Holland America offers such a program in conjunction with Food & Wine magazine; Radisson Seven Seas has contracted with Le Cordon Bleu cooking school; and Silversea has an arrangement with Relais & Chateau. Often, shore trips are part of the program - stops at Caribbean restaurants (Celebrity), for example, or visits to French markets and vineyards (Radisson Seven Seas, Silversea).
Some of the undertakings are downright lavish. Crystal offers the Vintage Room, at which wine and champagne makers select premier wines for a dinner gathering of 14-15 people, and the chef builds a menu around the choices. "This is really for connoisseurs," said spokeswoman Mimi Weisband, adding that the dinners are priced at $150-200 per person depending on the wine selections.
w=12 l=16Celebrity sightings
Securing the name of a famed chef is quite a coup for a cruise line.
Leading the way is Cunard, which got Boston's Todd English to lend his name and stylings to a premium restaurant on the Queen Mary 2. Priced at $30 per person for dinner, it is superb, set in a plush, intimate setting overlooking the stern. We were delighted with Maine crab cakes as a starter and inventively prepared main courses - roasted lamb rack with black olive jus, and grilled beef tenderloin over toasted garlic spinach (with a decadent Roquefort cream sauce that held ham, peas and carmelized onions).
Crystal presents the gourmet Italian cuisine of Piero Selvaggio, who has gained acclaim for his Valentino restaurants in Santa Monica and Las Vegas; Seabourn has a similar arrangement with Charlie Palmer; Celebrity works with Michel Roux.
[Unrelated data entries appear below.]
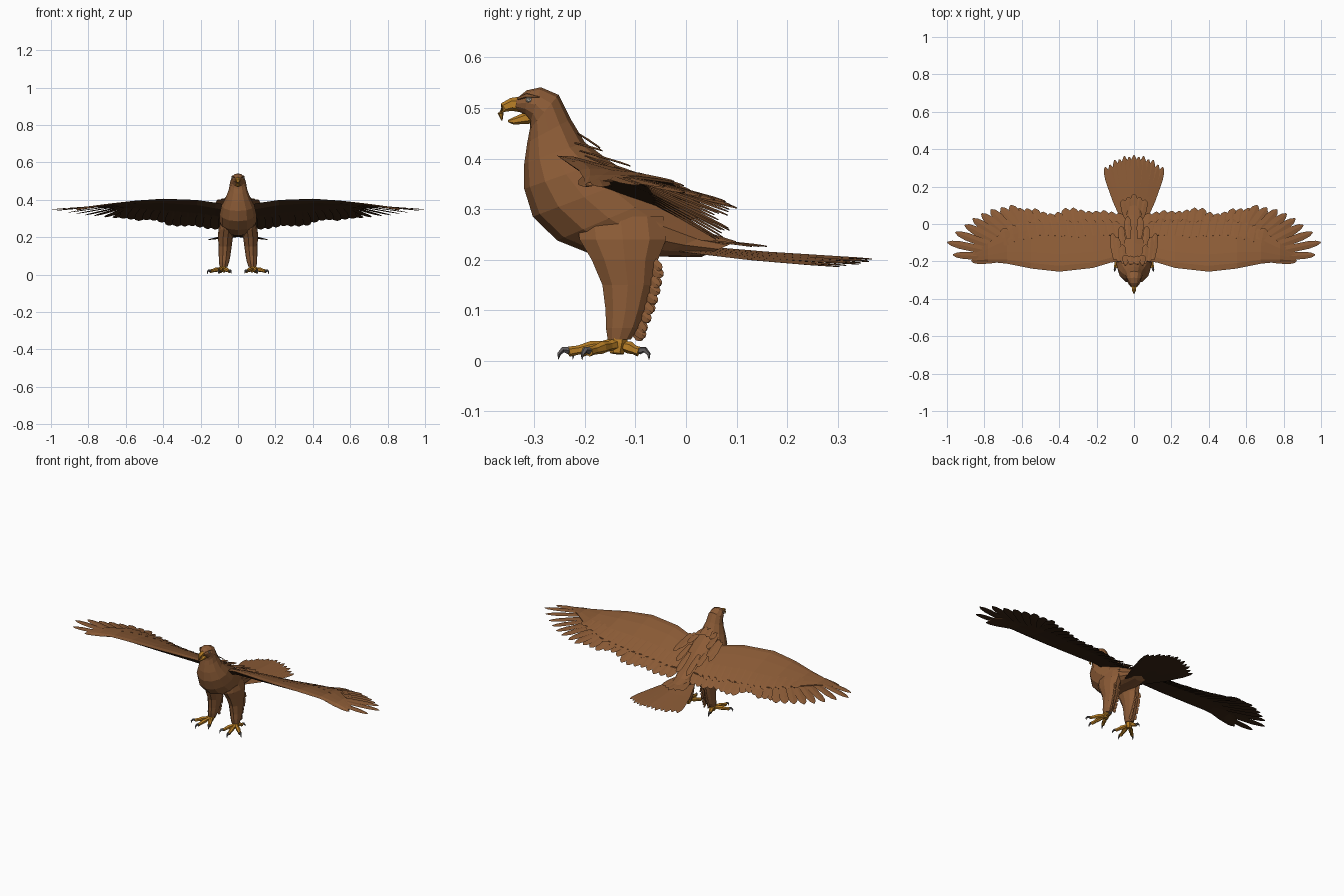
import bpy, bmesh, math, random
from mathutils import Vector as V

if "Cube" in bpy.data.objects:
    bpy.data.objects.remove(bpy.data.objects["Cube"])
random.seed(4)


def material(name, rgb):
    m = bpy.data.materials.new(name)
    m.diffuse_color = (*rgb, 1)
    m.use_nodes = True
    m.node_tree.nodes["Principled BSDF"].inputs["Base Color"].default_value = m.diffuse_color
    return m


BROWN = material("brown plumage", (0.26, 0.105, 0.037))
DARK = material("dark plumage", (0.045, 0.02, 0.008))
GOLD = material("golden skin", (0.50, 0.22, 0.02))
CLAW = material("claw grey", (0.12, 0.11, 0.11))
EYE = material("eye", (0.45, 0.42, 0.36))


def loft(bm, rings):
    rows = [[bm.verts.new(p) for p in r] for r in rings]
    n = len(rows[0])
    for a, b in zip(rows, rows[1:]):
        for i in range(n):
            bm.faces.new((a[i], a[(i + 1) % n], b[(i + 1) % n], b[i]))
    bm.faces.new(rows[0])
    bm.faces.new(rows[-1][::-1])


def tube(bm, pts, radii, n=6):
    pts = [V(p) for p in pts]
    rings = []
    for i, p in enumerate(pts):
        d = (pts[min(i + 1, len(pts) - 1)] - pts[max(i - 1, 0)]).normalized()
        s = d.cross(V((0, 0, 1)) if abs(d.z) < 0.95 else V((0, 1, 0))).normalized()
        u = s.cross(d)
        rings.append([p + radii[i] * (s * math.cos(a) + u * math.sin(a))
                      for a in [2 * math.pi * (k + .5) / n for k in range(n)]])
    loft(bm, rings)


def feather(bm, root, tip, w, up=V((0, 0, 1)), thick=0.003, sag=0.0):
    root, tip = V(root), V(tip)
    d = tip - root
    s = d.cross(up).normalized()
    u = s.cross(d).normalized()
    rings = []
    for t, k in ((0, .6), (.45, 1), (.8, .95), (.93, .65), (1, .15)):
        p = root + d * t + u * sag * math.sin(math.pi * t)
        rings.append([p - s * w * k, p + u * thick * (.3 + k * .7), p + s * w * k, p - u * thick * .3])
    loft(bm, rings)


def finish(bm, name, mats, mirror=True, under=False):
    bmesh.ops.recalc_face_normals(bm, faces=bm.faces[:])
    for f in bm.faces:
        f.normal_update()
        if under and f.normal.z < -0.1:
            f.material_index = 1
    me = bpy.data.meshes.new(name)
    bm.to_mesh(me)
    bm.free()
    ob = bpy.data.objects.new(name, me)
    bpy.context.collection.objects.link(ob)
    for m in mats:
        me.materials.append(m)
    if mirror:
        ob.modifiers.new("mirror", 'MIRROR').use_clip = False
    return ob


def lerp_table(table, x):
    for a, b in zip(table, table[1:]):
        if x <= b[0]:
            t = max(0, (x - a[0]) / (b[0] - a[0]))
            return [p + (q - p) * t for p, q in zip(a, b)]
    return list(table[-1])


# Head, neck and torso: front point (y,z), back point (y,z), half width
bm = bmesh.new()
rings = []
for fy, fz, by, bz, w in [
        (-.338, .498, -.335, .519, .016), (-.318, .486, -.315, .535, .029),
        (-.308, .472, -.287, .541, .038), (-.309, .458, -.252, .526, .043),
        (-.314, .432, -.228, .478, .049), (-.320, .39, -.20, .432, .066),
        (-.320, .34, -.155, .398, .088), (-.303, .285, -.10, .362, .098),
        (-.255, .238, -.05, .325, .098), (-.18, .208, .0, .285, .085),
        (-.06, .206, .05, .252, .06), (.03, .205, .10, .236, .045)]:
    c, h = V((0, (fy + by) / 2, (fz + bz) / 2)), V((0, (by - fy) / 2, (bz - fz) / 2))
    rings.append([c + h * math.cos(a) + V((w * math.sin(a), 0, 0))
                  for a in [2 * math.pi * k / 12 for k in range(12)]])
loft(bm, rings)
finish(bm, "body", [BROWN], mirror=False)

# Loose feathers on the nape and shoulders
bm = bmesh.new()
for x, y, z, ty, tz in [(.015, -.215, .45, -.17, .42), (.04, -.22, .43, -.165, .415),
                        (.055, -.21, .415, -.11, .385), (.08, -.20, .405, -.07, .36),
                        (.10, -.19, .40, -.05, .345), (.06, -.13, .37, -.01, .315),
                        (.03, -.08, .35, .04, .275)]:
    feather(bm, (x, y, z), (x * 1.15, ty, tz), .018)
finish(bm, "shoulder_feathers", [BROWN])

# Beak, upper hook and open lower half
bm = bmesh.new()
tube(bm, [(0, -.325, .507), (0, -.345, .507), (0, -.360, .501), (0, -.367, .489), (0, -.364, .475)],
     [.016, .013, .010, .006, .001])
finish(bm, "upper_beak", [GOLD], mirror=False)
bm = bmesh.new()
tube(bm, [(0, -.300, .484), (0, -.325, .478), (0, -.342, .474), (0, -.352, .474)], [.015, .010, .007, .002])
finish(bm, "lower_beak", [GOLD], mirror=False)

# Eyes and brows
bm = bmesh.new()
bmesh.ops.create_icosphere(bm, subdivisions=1, radius=.007)
bmesh.ops.translate(bm, verts=bm.verts, vec=(.028, -.311, .516))
finish(bm, "eyes", [EYE])
bm = bmesh.new()
tube(bm, [(.018, -.332, .519), (.029, -.315, .525), (.035, -.29, .522)], [.003, .005, .001], 5)
finish(bm, "brows", [BROWN])

# Wing surface: x, leading y, leading z, trailing y, trailing z, covert edge y
WING = [(.05, -.20, .375, .06, .235, .0), (.12, -.205, .388, .075, .235, .01),
        (.22, -.235, .402, .08, .25, .01), (.40, -.255, .408, .08, .268, .01),
        (.55, -.238, .396, .09, .288, .01), (.68, -.212, .378, .10, .305, -.03),
        (.78, -.202, .362, .06, .318, -.10), (.86, -.20, .347, .03, .325, -.16),
        (1.0, -.19, .335, .0, .328, -.17)]


def wing_z(x, y):
    _, ly, lz, ty, tz, _ = lerp_table(WING, x)
    t = (y - ly) / (ty - ly)
    return lz + (tz - lz) * t + .018 * math.sin(math.pi * min(1, max(0, t)))


bm = bmesh.new()
rings = []
for x, ly, lz, ty, tz, cy in WING[:-1]:
    k = max(.15, 1 - x)
    top = [V((x, ly + (cy - ly) * t, wing_z(x, ly + (cy - ly) * t))) for t in (0, .12, .35, .7, 1)]
    thick = (.008, .028, .026, .012, .004)
    rings.append([p + V((0, 0, .004 if i else -.004 * k)) for i, p in enumerate(top)]
                 + [p - V((0, 0, h * k)) for p, h in list(zip(top, thick))[:0:-1]])
loft(bm, rings)
finish(bm, "wing_arms", [BROWN, DARK], under=True)

# Flight feathers: inner row, then spread outer fingers
bm = bmesh.new()
for i in range(14):
    x = .08 + i * .041
    y = lerp_table(WING, x)[3] + random.uniform(-.012, .008) - (.02 if 8 <= i <= 10 else 0)
    rx = x - .01 - i * .002
    feather(bm, (rx, -.10, wing_z(rx, -.10) - .006), (x, y, wing_z(x, y) - .001 * (i % 2)), .032)
TIPS = [(.66, .10), (.71, .088), (.765, .077), (.815, .055), (.862, .028), (.905, -.005),
        (.955, -.045), (.998, -.098), (.968, -.165), (.87, -.197)]
for i, (x, y) in enumerate(TIPS):
    t = i / 9
    rx, ry = .56 + .14 * t, -.09 - .10 * t
    feather(bm, (rx, ry, wing_z(rx, ry) - .006), (x, y, wing_z(x, y) - .002 * (i % 2)), .030 - .011 * t)
finish(bm, "flight_feathers", [BROWN, DARK], under=True)

# Covert feathers overlapping the flight feathers
bm = bmesh.new()
for i in range(15):
    x = .10 + i * .042
    y = lerp_table(WING, x)[5] + random.uniform(.005, .02)
    feather(bm, (x - .01, y - .09, wing_z(x - .01, y - .09) + .003), (x + .008, y, wing_z(x, y) + .004), .027)
finish(bm, "covert_feathers", [BROWN, DARK], under=True)

# Tail fan
bm = bmesh.new()
for i in range(13):
    s = (i - 6) / 6
    a = abs(s)
    feather(bm, (.04 * s, -.01, .228 - .012 * a),
            (.155 * s, .368 - .065 * a ** 2.2 - .008 * (i % 2), .201 - .015 * a),
            .024, sag=-.003)
finish(bm, "tail_fan", [BROWN, DARK], mirror=False, under=True)
bm = bmesh.new()
for s in (-1, -.5, 0, .5, 1):
    feather(bm, (.035 * s, .02, .240), (.06 * s, .16 - .03 * abs(s), .226), .02)
finish(bm, "tail_coverts", [BROWN], mirror=False)

# Feathered legs: z, centre x, half width, front y, back y
bm = bmesh.new()
rings = []
for z, cx, w, fy, by in [(.285, .055, .035, -.22, -.04), (.24, .062, .043, -.215, -.035),
                         (.20, .067, .040, -.19, -.052), (.15, .069, .035, -.168, -.062),
                         (.10, .072, .031, -.161, -.078), (.065, .075, .027, -.16, -.092),
                         (.042, .077, .021, -.156, -.108)]:
    rings.append([V((cx + w * math.cos(a), (fy + by) / 2 + (by - fy) / 2 * math.sin(a), z))
                  for a in [2 * math.pi * k / 10 for k in range(10)]])
loft(bm, rings)
finish(bm, "legs", [BROWN])

# Ragged tufts down the back of each leg
bm = bmesh.new()
for i in range(9):
    z = .205 - i * .017
    y = -.075 - .035 * (i / 8) ** 1.5
    for dx in (-.012, .012):
        j = random.uniform(-.006, .006)
        feather(bm, (.069 + dx, y, z), (.071 + dx * 1.2, y + .026 + j, z - .026 + j), .010, up=V((1, 0, 0)))
finish(bm, "leg_tufts", [BROWN])

# Feet with toes and talons
toes, claws = bmesh.new(), bmesh.new()
hub = V((.080, -.135, .034))
tube(toes, [(.077, -.132, .055), hub, (.082, -.137, .014)], [.018, .019, .014], 7)
for x, y in [(.046, -.205), (.100, -.232), (.148, -.192), (.092, -.093)]:
    end = V((x, y, .018))
    d = (end - hub)
    d.z = 0
    d.normalize()
    mid = hub.lerp(end, .55) + V((0, 0, .001))
    tube(toes, [hub, hub.lerp(end, .3), mid, hub.lerp(end, .8), end], [.014, .010, .0125, .009, .010])
    tube(claws, [end + V((0, 0, .002)), end + d * .012 + V((0, 0, .004)),
                 end + d * .020 - V((0, 0, .005)), end + d * .021 - V((0, 0, .016))],
         [.008, .006, .004, .0006], 5)
finish(toes, "feet", [GOLD])
finish(claws, "talons", [CLAW])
Even budget line Carnival is getting in on the act. It hired Michelin three-star chef Georges Blanc to design its menu, and also sent its chefs to his restaurant in Vonnas, France, for two-week tutorials.
w=12 l=16Spice of life
Variety is all the rage where dining venues are concerned. The Norwegian Jewel, for example, has 10 distinctly different restaurants, including a French bistro, Japanese teppanyaki house, tapas bar, steakhouse, sushi bar and Italian kitchen. "We wanted to put 10 restaurants on our ships and let people go to a different one every night of the cruise," said NCL's Stuart, noting that, typically, three of those restaurants might have a surcharge.
On the Queen Mary 2, the choices included, in addition to Todd English's place, a marvelous 12-course tasting menu at the Asian-theme Lotus, the Carvery, the Italian-theme La Piazza and the Chef's Galley, which permits a select number of guests to sit at tables in a room overlooking the kitchen, and to observe and interact with the chef as a wine-paired dinner is created for them.
Eric Noland, (818) 713-3681
NEXT IN THE SERIES:
Neighborhood restaurants in Las Vegas, launched by former proteges of celebrity chefs, March 5